- [ACTION ITEM] Give the lines below again exactly, starting with the line that holds "return [p +" and going on through the line that holds "curve = 0.5".

- [EXTRACTED DATA]
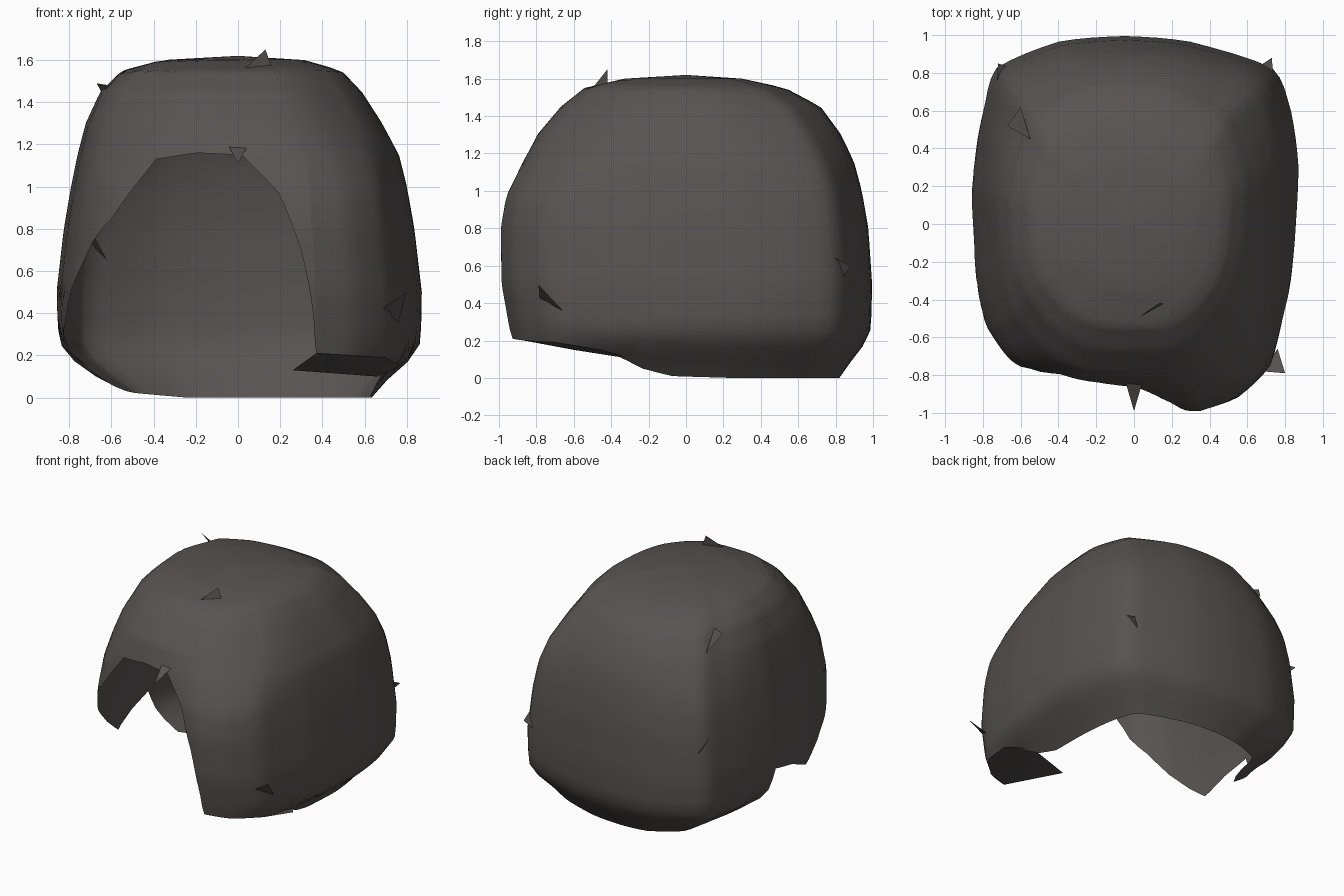
import bpy, bmesh, math
from mathutils import Vector

if "Cube" in bpy.data.objects:
    bpy.data.objects.remove(bpy.data.objects["Cube"])

mat = bpy.data.materials.new("dark warm grey")
mat.diffuse_color = (0.095, 0.087, 0.084, 1)
mat.use_nodes = True
mat.node_tree.nodes["Principled BSDF"].inputs["Base Color"].default_value = mat.diffuse_color


def finish(name, bm, angle=30):
    bmesh.ops.remove_doubles(bm, verts=bm.verts, dist=0.0005)
    bmesh.ops.recalc_face_normals(bm, faces=bm.faces)
    me = bpy.data.meshes.new(name)
    bm.to_mesh(me)
    bm.free()
    me.materials.append(mat)
    ob = bpy.data.objects.new(name, me)
    bpy.context.collection.objects.link(ob)
    bpy.ops.object.select_all(action='DESELECT')
    ob.select_set(True)
    bpy.context.view_layer.objects.active = ob
    bpy.ops.object.shade_smooth_by_angle(angle=math.radians(angle))
    return ob


# Widest outline seen from above, with the height of the lower edge at each point
OUTLINE = [
    (-.78, -.56, .55), (-.71, -.69, .74), (-.63, -.77, .85), (-.44, -.85, 1.13),
    (-.22, -.90, 1.16), (.02, -.95, 1.15), (.21, -.985, .97), (.31, -1.0, .70),
    (.36, -1.0, .40), (.385, -.995, .21), (.56, -.93, .20), (.73, -.76, .19),
    (.81, -.45, .13), (.84, -.30, .05), (.86, -.10, .01), (.88, .30, 0),
    (.84, .60, 0), (.74, .83, 0), (.30, .97, 0), (-.05, 1.0, 0), (-.40, .97, 0),
    (-.73, .83, .02), (-.80, .60, .03), (-.83, .45, .05), (-.85, .28, .10),
    (-.86, .16, .39), (-.85, -.05, .34), (-.84, -.25, .26), (-.82, -.40, .38),
]

# Height, then outline scale to the left, right, front and back
LEVELS = [
    (0, .60, .72, .70, .82), (.12, .83, .84, .88, .905), (.20, .95, .96, .93, .97),
    (.27, .99, .985, .945, .99),
    (.5, 1, .99, .985, .995), (.8, .96, .95, .99, .975), (1.0, .92, .91, .955, .94),
    (1.15, .885, .87, .90, .90), (1.3, .84, .78, .82, .83), (1.45, .76, .67, .69, .72),
    (1.55, .64, .56, .56, .53), (1.60, .42, .36, .34, .30), (1.62, 0, 0, 0, 0),
]
TOP = LEVELS[-1][0]


def scales(z):
    for a, b in zip(LEVELS, LEVELS[1:]):
        if z <= b[0]:
            t = (z - a[0]) / (b[0] - a[0])
            return [p + (q - p) * t for p, q in zip(a[1:], b[1:])]
    return LEVELS[-1][1:]


def clamp(v):
    return max(0.0, min(1.0, v))


def surface(x, y, z):
    # The forehead is rounded evenly above the face opening
    w = clamp((z - .95) / .35) * clamp((-y - .3) / .3)
    even = -.97 * math.sqrt(max(0, 1 - abs(x / .92) ** 3))
    y += (even - y) * w
    left, right, front, back = scales(z)
    # The corners grow rounder towards the crown
    corner = 1 - .06 * clamp((z - 1.0) / .4) * math.sin(2 * math.atan2(y, x)) ** 4
    return Vector((x * corner * (left if x < 0 else right),
                   y * corner * (front if y < 0 else back), z))


def outline_columns(steps=4):
    n = len(OUTLINE)
    cols = []
    for i in range(n):
        p0, p1, p2, p3 = (Vector(OUTLINE[(i + k) % n]) for k in (-1, 0, 1, 2))
        for s in range(steps):
            t = s / steps
            straight = p1.lerp(p2, t)
            curve = 0.5 * (2 * p1 + (p2 - p0) * t + (2 * p0 - 5 * p1 + 4 * p2 - p3) * t * t
                           + (3 * p1 - p0 - 3 * p2 + p3) * t ** 3)
            mid = straight.lerp(curve, 0.6)
            cols.append((mid.x, mid.y, straight.z))
    return cols


# Open shell: each column runs from the lower edge up to the crown
ROWS = 30
bm = bmesh.new()
grid = []
for x, y, low in outline_columns():
    grid.append([bm.verts.new(surface(x, y, low + (TOP - low) * math.sin(math.pi / 2 * r / ROWS)))
                 for r in range(ROWS + 1)])
for a, b in zip(grid, grid[1:] + grid[:1]):
    for r in range(ROWS):
        bm.faces.new((a[r], b[r], b[r + 1], a[r + 1]))
finish("shell", bm, 40)

# Folded flap under the right cheek
bm = bmesh.new()
flap = [(.37, -.92, .21), (.55, -.86, .20), (.70, -.70, .19), (.77, -.45, .15),
        (.66, -.28, .10), (.26, -.44, .13)]
hub = bm.verts.new((.55, -.60, .15))
rim = [bm.verts.new(p) for p in flap]
for a, b in zip(rim, rim[1:] + rim[:1]):
    bm.faces.new((hub, a, b))
finish("cheek_flap", bm)

# Small torn shards standing off the surface: tip and two base points
SHARDS = [
    ((0, -.99, 1.11), (-.05, -.82, 1.20), (.05, -.82, 1.20)),
    ((.13, -.42, 1.65), (.02, -.50, 1.55), (.17, -.42, 1.54)),
    ((.80, -.79, .50), (.68, -.78, .42), (.76, -.66, .36)),
    ((-.67, .52, 1.49), (-.55, .45, 1.47), (-.60, .62, 1.36)),
    ((.73, .88, .60), (.64, .82, .50), (.74, .72, .68)),
    ((-.72, .85, .75), (-.62, .82, .65), (-.73, .70, .85)),
]
bm = bmesh.new()
for shard in SHARDS:
    bm.faces.new([bm.verts.new(p) for p in shard])
finish("torn_shards", bm)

- [EXERCISE SOLUTION]
            return [p + (q - p) * t for p, q in zip(a[1:], b[1:])]
    return LEVELS[-1][1:]


def clamp(v):
    return max(0.0, min(1.0, v))


def surface(x, y, z):
    # The forehead is rounded evenly above the face opening
    w = clamp((z - .95) / .35) * clamp((-y - .3) / .3)
    even = -.97 * math.sqrt(max(0, 1 - abs(x / .92) ** 3))
    y += (even - y) * w
    left, right, front, back = scales(z)
    # The corners grow rounder towards the crown
    corner = 1 - .06 * clamp((z - 1.0) / .4) * math.sin(2 * math.atan2(y, x)) ** 4
    return Vector((x * corner * (left if x < 0 else right),
                   y * corner * (front if y < 0 else back), z))


def outline_columns(steps=4):
    n = len(OUTLINE)
    cols = []
    for i in range(n):
        p0, p1, p2, p3 = (Vector(OUTLINE[(i + k) % n]) for k in (-1, 0, 1, 2))
        for s in range(steps):
            t = s / steps
            straight = p1.lerp(p2, t)
            curve = 0.5 * (2 * p1 + (p2 - p0) * t + (2 * p0 - 5 * p1 + 4 * p2 - p3) * t * t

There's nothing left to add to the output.